Entitlement to Spousal Support
Spouses are not automatically entitled to spousal support because they make less than the other spouse. There are three main ways that a spouse may receive support in a divorce: The first is through a premarital or prenuptial agreement. Courts typically uphold spousal maintenance provisions in a prenup unless there are questions about the validity of the agreement or concerns that the maintenance arrangements would cause undue hardship to a spouse. Spouses may also be able to negotiate the terms of spousal maintenance with help from their respective divorce lawyers. Lastly, a spouse may petition the court for spousal maintenance.
Illinois courts award maintenance on a case-by-case basis based on:

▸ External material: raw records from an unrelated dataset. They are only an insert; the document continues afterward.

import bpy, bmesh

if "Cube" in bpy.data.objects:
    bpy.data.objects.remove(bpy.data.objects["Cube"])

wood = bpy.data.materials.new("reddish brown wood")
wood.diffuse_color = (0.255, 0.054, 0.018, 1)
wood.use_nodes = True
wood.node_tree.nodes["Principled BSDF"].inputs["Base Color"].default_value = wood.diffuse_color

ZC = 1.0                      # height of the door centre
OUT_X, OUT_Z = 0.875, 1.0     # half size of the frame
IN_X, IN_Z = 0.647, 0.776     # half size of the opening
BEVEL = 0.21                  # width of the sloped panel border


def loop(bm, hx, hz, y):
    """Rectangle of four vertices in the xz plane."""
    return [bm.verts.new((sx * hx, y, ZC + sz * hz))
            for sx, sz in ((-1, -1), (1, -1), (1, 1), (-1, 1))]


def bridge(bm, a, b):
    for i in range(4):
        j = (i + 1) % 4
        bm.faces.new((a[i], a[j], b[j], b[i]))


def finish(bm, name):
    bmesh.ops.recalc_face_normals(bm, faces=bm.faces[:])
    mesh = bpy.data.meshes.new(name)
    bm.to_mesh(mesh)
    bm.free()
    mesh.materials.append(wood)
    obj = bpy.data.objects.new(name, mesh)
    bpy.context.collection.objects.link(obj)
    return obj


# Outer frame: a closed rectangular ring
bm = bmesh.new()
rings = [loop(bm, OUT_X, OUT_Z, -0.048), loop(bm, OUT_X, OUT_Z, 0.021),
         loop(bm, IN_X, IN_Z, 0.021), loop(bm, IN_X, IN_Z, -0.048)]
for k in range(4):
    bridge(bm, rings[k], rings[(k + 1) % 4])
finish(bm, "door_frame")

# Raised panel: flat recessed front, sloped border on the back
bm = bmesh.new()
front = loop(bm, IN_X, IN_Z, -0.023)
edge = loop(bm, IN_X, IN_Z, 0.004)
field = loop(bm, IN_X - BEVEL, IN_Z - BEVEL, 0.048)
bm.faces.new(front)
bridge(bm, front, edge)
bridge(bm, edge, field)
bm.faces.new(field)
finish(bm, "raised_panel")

Each spouse’s income and assets
Each spouse’s financial needs
Each spouse’s current and future earning capacity
The allocation of parental responsibilities and parenting time
Standing Up For Your Rights as the Breadwinner Spouse
If you made most of the household income during your marriage or your spouse did not work outside of the home, your spouse may be in a position to seek spousal maintenance from you. The amount of maintenance a spouse receives may be negotiated between the parties or determined by a statutory formula. If the court awards maintenance, the amount paid is equal to 33 percent of the payor’s annual net income minus 25 percent of the recipient’s annual net income. The recipient’s net income plus spousal maintenance cannot exceed 40 percent of the couple’s combined net income.
Spousal maintenance payments can be costly. As the higher-earning spouse, it is important to understand your rights and options. You may be able to negotiate favorable spousal maintenance terms with help from your divorce lawyer. Your attorney can help you demonstrate your own financial needs and limitations to the court and ensure that any spousal maintenance terms do not cause you undue hardship.
Contact a St. Charles Spousal Maintenance Lawyer
If you are the breadwinner of your family, you may be subject to a spousal maintenance order. Contact our Kane County divorce attorneys for help. Call [[title]] at [[phone]] for a free consultation.